Are they as effective as strict pull ups? Well, that depends. What are you trying to do? What are you ultimate goals? What are you trying to work on and get better at? I CAN say you shouldn't only do kipping pull ups. I can also say that adding them in like seasoning to your normal routine can be beneficial.
Kipping pull ups have been introduced (re-introduced?) largely through the CrossFit community, and since attaining wide spread use, it has become a point of contention between CrossFit enthusiasts and non-CrossFit followers.
Let's try to look at the issue in a non-judgmental, non-emotional way for once.
Kipping pulls ups are used for strength gains the way that running sprints is used for strength gains. Meaning, it will get you stronger, but it's not an efficient way to go about it. If you want to get stronger faster, you do strict pull ups. Need more? Hold a dumbbell between your feet.
What kipping pull ups can do is help the athlete focus on anaerobic endurance, speed, intensity, and coordination with a movement that is mostly upper body in nature. A strict pull up doesn't require any of these. Most people can't bust out 12 to 15 reps of strict pull ups really fast, and if you are trying to keep your heart rate up, this is what you want.
Caveat - there is a right and wrong way to do a kipping pull up. Done improperly because of poor coaching or a lack of strength can cause the dreaded SLAP tear. I personally wouldn't be comfortable letting someone do a series of kipping pull ups unless they had the strength to do at least one, unassisted strict pull up, chin over bar.
Correct Kipping Pull Up Methodology
I tried to learn to do a correct kip through video and articles. But it never really hit home until I went to a CrossFit level 1 certification.

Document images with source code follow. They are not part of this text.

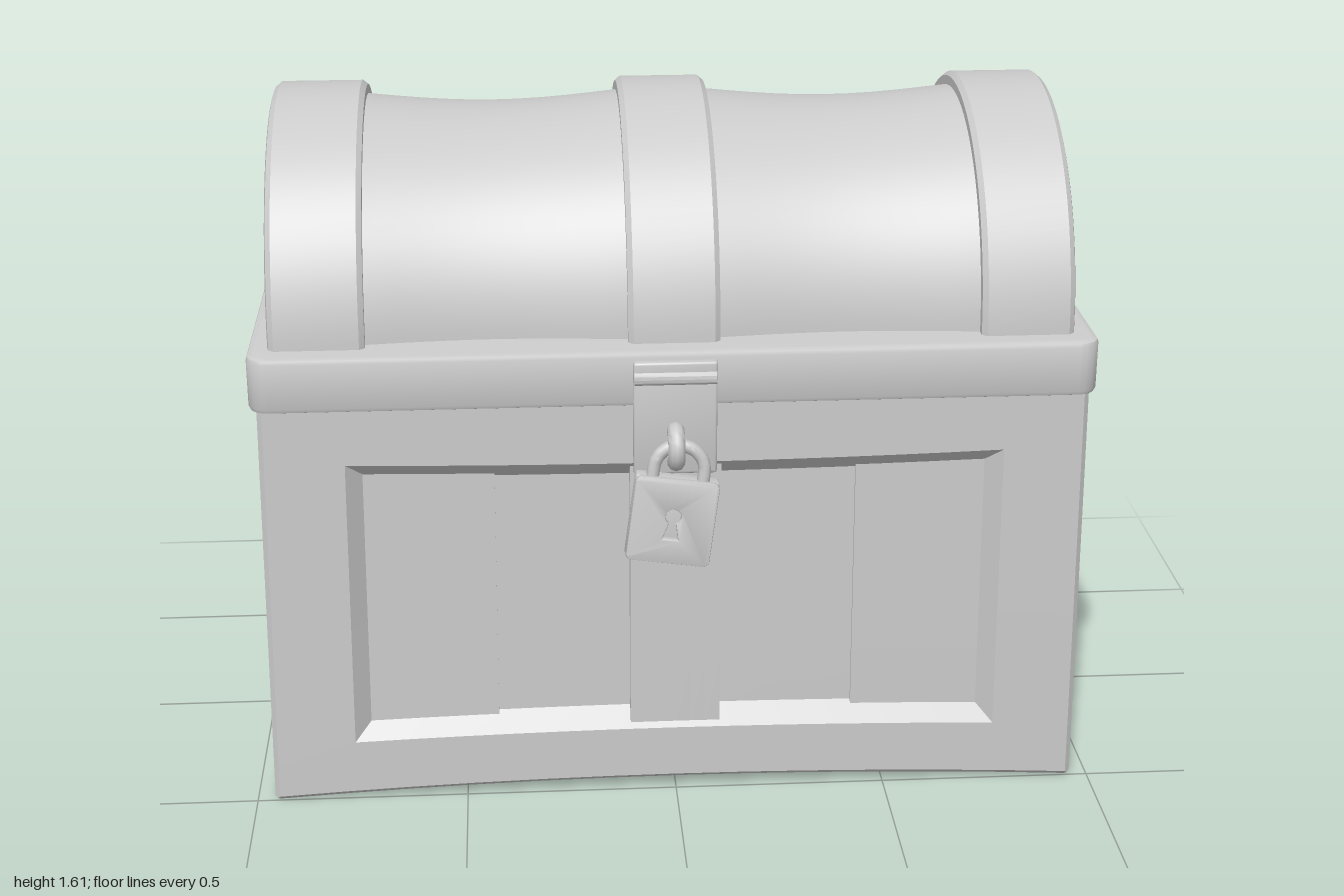
import * as THREE from 'three';
import { toCreasedNormals } from 'three/addons/utils/BufferGeometryUtils.js';
import { RoundedBoxGeometry } from 'three/addons/geometries/RoundedBoxGeometry.js';

const MID_Z = -0.035;            // centre of the box, front to back
const HX = 0.955, HZ = 0.54;     // half width and half depth of the box
const Y0 = 0.005, Y1 = 1.04;     // bottom and top of the box (top is inside the rim)
const SEG = 12;

const material = new THREE.MeshStandardMaterial({ color: 0xcccccc });

function add(parent, name, geometry, crease = 0.5) {
  const mesh = new THREE.Mesh(toCreasedNormals(geometry, crease), material);
  mesh.name = name;
  parent.add(mesh);
  return mesh;
}

// Hand-made look: the box pinches slightly at mid width and tapers upward
function warp(geometry) {
  const p = geometry.attributes.position;
  for (let i = 0; i < p.count; i++) {
    const x = p.getX(i), y = p.getY(i);
    const bow = Math.max(0, 1 - (x / HX) ** 2);
    p.setY(i, y + 0.03 * bow * (1 - y / 0.55));
    p.setX(i, x * (1.004 - 0.014 * y));
  }
  return geometry;
}

// One side of the box: chamfered edge, flat frame, bevelled recess, sunk panel.
// origin is the face centre, u x v = n, margins are [side, low, high].
function faceTriangles(out, origin, u, v, n, hu, hv, margins, bevel, depth) {
  const c = 0.012;
  const at = (a, b, d) => origin.clone().addScaledVector(u, a).addScaledVector(v, b).addScaledVector(n, d);
  const ring = (side, low, high, d) => [
    at(-hu + side, -hv + low, d), at(hu - side, -hv + low, d),
    at(hu - side, hv - high, d), at(-hu + side, hv - high, d)];
  const patch = (p00, p10, p11, p01, m) => {
    const pt = (s, t) => p00.clone().lerp(p10, s).lerp(p01.clone().lerp(p11, s), t);
    for (let i = 0; i < SEG; i++) for (let j = 0; j < m; j++) {
      const a = pt(i / SEG, j / m), b = pt((i + 1) / SEG, j / m);
      const e = pt((i + 1) / SEG, (j + 1) / m), f = pt(i / SEG, (j + 1) / m);
      for (const q of [a, b, e, a, e, f]) out.push(q.x, q.y, q.z);
    }
  };
  const [side, low, high] = margins;
  const rings = [
    ring(c / 2, c / 2, c / 2, -c / 2),
    ring(c, c, c, 0),
    ring(side, low, high, 0),
    ring(side + bevel, low + bevel, high + bevel, -depth)];
  for (let k = 0; k < 3; k++) for (let i = 0; i < 4; i++) {
    const j = (i + 1) % 4;
    patch(rings[k][i], rings[k][j], rings[k + 1][j], rings[k + 1][i], 1);
  }
  patch(...rings[3], SEG);
}

function boxGeometry() {
  const out = [], V = (x, y, z) => new THREE.Vector3(x, y, z);
  const hy = (Y1 - Y0) / 2, cy = (Y0 + Y1) / 2;
  for (const s of [1, -1]) {
    faceTriangles(out, V(0, cy, MID_Z + s * HZ), V(s, 0, 0), V(0, 1, 0), V(0, 0, s), HX, hy, [0.195, 0.145, 0.165], 0.045, 0.045);
    faceTriangles(out, V(s * HX, cy, MID_Z), V(0, 0, -s), V(0, 1, 0), V(s, 0, 0), HZ, hy, [0.13, 0.145, 0.17], 0.037, 0.045);
  }
  faceTriangles(out, V(0, Y0, MID_Z), V(1, 0, 0), V(0, 0, 1), V(0, -1, 0), HX, HZ, [0.17, 0.13, 0.13], 0.04, 0.04);
  faceTriangles(out, V(0, Y1, MID_Z), V(1, 0, 0), V(0, 0, -1), V(0, 1, 0), HX, HZ, [0.1, 0.1, 0.1], 0.02, 0);
  const g = new THREE.BufferGeometry();
  g.setAttribute('position', new THREE.Float32BufferAttribute(out, 3));
  return warp(g);
}

function slab(x0, x1, y0, y1, z0, z1) {
  const g = new THREE.BoxGeometry(x1 - x0, y1 - y0, z1 - z0, 6, 4, 1);
  g.translate((x0 + x1) / 2, (y0 + y1) / 2, (z0 + z1) / 2);
  return warp(g);
}

function roundedRect(w, h, r) {
  const s = new THREE.Shape();
  s.absarc(w - r, h - r, r, 0, Math.PI / 2);
  s.absarc(-w + r, h - r, r, Math.PI / 2, Math.PI);
  s.absarc(-w + r, -h + r, r, Math.PI, Math.PI * 1.5);
  s.absarc(w - r, -h + r, r, Math.PI * 1.5, Math.PI * 2);
  s.closePath();
  return s;
}

// Half-round lid: one profile along x, with raised bands, sagging barrel, sunk ends
function lidGeometry() {
  const pts = [];
  const p = (r, x) => pts.push(new THREE.Vector2(r, x));
  const band = (x0, x1) => {
    p(0.484, x0); p(0.494, x0 + 0.012);
    p(0.494, x1 - 0.012); p(0.484, x1);
  };
  const barrel = (x0, x1) => {
    for (let i = 0; i <= 10; i++) {
      const t = i / 10;
      p(0.462 - 0.02 * Math.sin(Math.PI * t), x0 + (x1 - x0) * t);
    }
  };
  p(0, -0.855); p(0.34, -0.855); p(0.402, -0.915); p(0.474, -0.918);
  band(-0.915, -0.7);
  barrel(-0.7, -0.107);
  band(-0.107, 0.102);
  barrel(0.102, 0.7);
  band(0.7, 0.912);
  p(0.474, 0.915); p(0.402, 0.912); p(0.34, 0.855); p(0, 0.855);
  const g = new THREE.LatheGeometry(pts, 48, Math.PI, Math.PI);
  g.rotateZ(-Math.PI / 2);
  return g;
}

function padlock() {
  const lock = new THREE.Group();
  lock.name = 'padlock';
  // Front plate with a keyhole over a solid back
  const front = roundedRect(0.092, 0.096, 0.01);
  const key = new THREE.Path();
  key.absarc(0, 0.012, 0.022, -Math.PI * 0.3, Math.PI * 1.3);
  key.lineTo(-0.022, -0.045);
  key.lineTo(0.022, -0.045);
  key.closePath();
  front.holes.push(key);
  const plate = new THREE.ExtrudeGeometry(front, { depth: 0.015, bevelEnabled: true, bevelSize: 0.004, bevelThickness: 0.004, bevelSegments: 2 });
  add(lock, 'lockFront', plate.translate(0, 0, 0.008));
  add(lock, 'lockBody', new RoundedBoxGeometry(0.192, 0.2, 0.04, 2, 0.006).translate(0, 0, -0.01));
  // Shackle: two legs joined by a half circle
  const path = new THREE.CurvePath();
  const R = 0.058, top = 0.118;
  const arc = [];
  for (let i = 0; i <= 12; i++) {
    const a = Math.PI * i / 12;
    arc.push(new THREE.Vector3(R * Math.cos(a), top + R * Math.sin(a), 0));
  }
  path.add(new THREE.LineCurve3(new THREE.Vector3(R, 0.08, 0), arc[0]));
  path.add(new THREE.CatmullRomCurve3(arc));
  path.add(new THREE.LineCurve3(arc[12], new THREE.Vector3(-R, 0.08, 0)));
  add(lock, 'shackle', new THREE.TubeGeometry(path, 32, 0.015, 10), 1);
  lock.position.set(-0.015, 0.742, 0.562);
  lock.rotation.set(-0.08, 0, -0.14);
  return lock;
}

export function createModel() {
  const chest = new THREE.Group();
  chest.name = 'chest';

  add(chest, 'box', boxGeometry());

  // Planks and centre straps in the front and back panels
  for (const s of [1, -1]) {
    const side = s > 0 ? 'front' : 'back';
    const deep = MID_Z + s * (HZ - 0.07);
    const zs = d => [deep, MID_Z + s * (HZ - d)].sort((a, b) => a - b);
    for (const m of [1, -1]) {
      const [x0, x1] = [m * 0.42, m * 0.725].sort((a, b) => a - b);
      add(chest, side + 'Plank', slab(x0, x1, 0.165, 0.855, ...zs(0.037)));
    }
    add(chest, side + 'Strap', slab(-0.108, 0.104, 0.15, 0.87, ...zs(0.012)));
  }
  add(chest, 'bottomStrap', slab(-0.105, 0.105, 0.02, 0.07, MID_Z - 0.4, MID_Z + 0.4));

  // Rim with rounded corners, and the arched lid on it
  const rim = new THREE.ExtrudeGeometry(roundedRect(0.952, 0.54, 0.035),
    { depth: 0.106, bevelEnabled: true, bevelSize: 0.012, bevelThickness: 0.012, bevelSegments: 2, curveSegments: 6 });
  add(chest, 'rim', rim.rotateX(-Math.PI / 2).translate(0, 1.012, MID_Z));
  add(chest, 'lid', lidGeometry()).position.set(0, 1.118, MID_Z);

  // Side handles
  for (const s of [1, -1]) {
    add(chest, s > 0 ? 'leftHandle' : 'rightHandle',
      new RoundedBoxGeometry(0.08, 0.065, 0.345, 2, 0.006)).position.set(s * 0.96, 0.943, MID_Z);
  }

  // Hasp, its hinge, the staple and the padlock
  add(chest, 'hasp', new RoundedBoxGeometry(0.19, 0.255, 0.028, 2, 0.006)).position.set(-0.005, 0.965, 0.513);
  add(chest, 'haspLeaf', new RoundedBoxGeometry(0.19, 0.05, 0.025, 2, 0.006)).position.set(-0.005, 1.085, 0.52);
  const hinge = add(chest, 'haspHinge', new THREE.CylinderGeometry(0.017, 0.017, 0.186, 14));
  hinge.rotation.z = Math.PI / 2;
  hinge.position.set(-0.005, 1.072, 0.525);
  const staple = add(chest, 'staple', new THREE.TorusGeometry(0.037, 0.02, 10, 24), 1);
  staple.rotation.y = Math.PI / 2;
  staple.position.set(-0.005, 0.91, 0.537);
  chest.add(padlock());

  return chest;
}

1) The momentum starts in the shoulders, not in the hips.
This creates a much more stable rocking motion than the free swing that happens otherwise. Your feet/ankles should stay in about the same place as your body rock back and forth of the vertical plane of the pull up bar.
2) Pull down hard on the bar during the up swing, like your doing a lat pull down.

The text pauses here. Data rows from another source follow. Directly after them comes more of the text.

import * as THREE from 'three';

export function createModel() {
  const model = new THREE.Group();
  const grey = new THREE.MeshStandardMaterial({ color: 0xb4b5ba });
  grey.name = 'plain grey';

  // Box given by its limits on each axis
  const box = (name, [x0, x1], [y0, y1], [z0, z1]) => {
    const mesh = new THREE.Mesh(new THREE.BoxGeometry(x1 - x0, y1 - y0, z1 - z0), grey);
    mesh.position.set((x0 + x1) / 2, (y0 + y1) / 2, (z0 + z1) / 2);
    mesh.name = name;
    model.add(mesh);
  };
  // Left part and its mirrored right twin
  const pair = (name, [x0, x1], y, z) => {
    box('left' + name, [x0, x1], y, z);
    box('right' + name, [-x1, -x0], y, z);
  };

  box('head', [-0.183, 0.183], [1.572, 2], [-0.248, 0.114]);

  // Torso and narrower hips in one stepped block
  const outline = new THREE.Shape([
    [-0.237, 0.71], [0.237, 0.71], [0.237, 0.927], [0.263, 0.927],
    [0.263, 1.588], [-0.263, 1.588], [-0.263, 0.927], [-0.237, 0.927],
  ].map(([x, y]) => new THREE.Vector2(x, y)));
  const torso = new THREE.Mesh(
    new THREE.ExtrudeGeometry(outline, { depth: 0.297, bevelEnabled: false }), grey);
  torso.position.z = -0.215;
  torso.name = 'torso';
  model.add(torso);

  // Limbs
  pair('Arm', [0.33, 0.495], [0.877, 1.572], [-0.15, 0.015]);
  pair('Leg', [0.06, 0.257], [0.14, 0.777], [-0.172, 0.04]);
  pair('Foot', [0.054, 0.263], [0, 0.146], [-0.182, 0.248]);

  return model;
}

Where in a strict pull up, you're pulling from directly under the bar, in a kipping pull up, you're coming at it from an angle, and this is initiated with a hard pull with the lats.
3) Forcefully drive the hips forward and you pull the chest to the bar,
This was best demonstrated in the level 1 class by having us lie on the ground, kick our feet in the air and land in a bridge on your shoulders. Let your feet swing back to counter your hips coming forward.
4) Push away from the bar to continue the momentum.
Don't let yourself just drop back down. That will put a lot of strain on your shoulders, plus, you'll have to start the rocking again to get back up. Push away from the bar as you let gravity pull you back down, and continue the rocking through the shoulders.
5) Protect your shoulders! Don't go limp!
As you get tired, and as you think "Gee, I've got this down" it can be real tempting to let gravity play a bigger role and let yourself free swing at the bottom of the progression. Again, cue the dreaded SLAP tear. Always keep your shoulders and back engaged. And if you're getting tired, take a break! Getting injured proves nothing.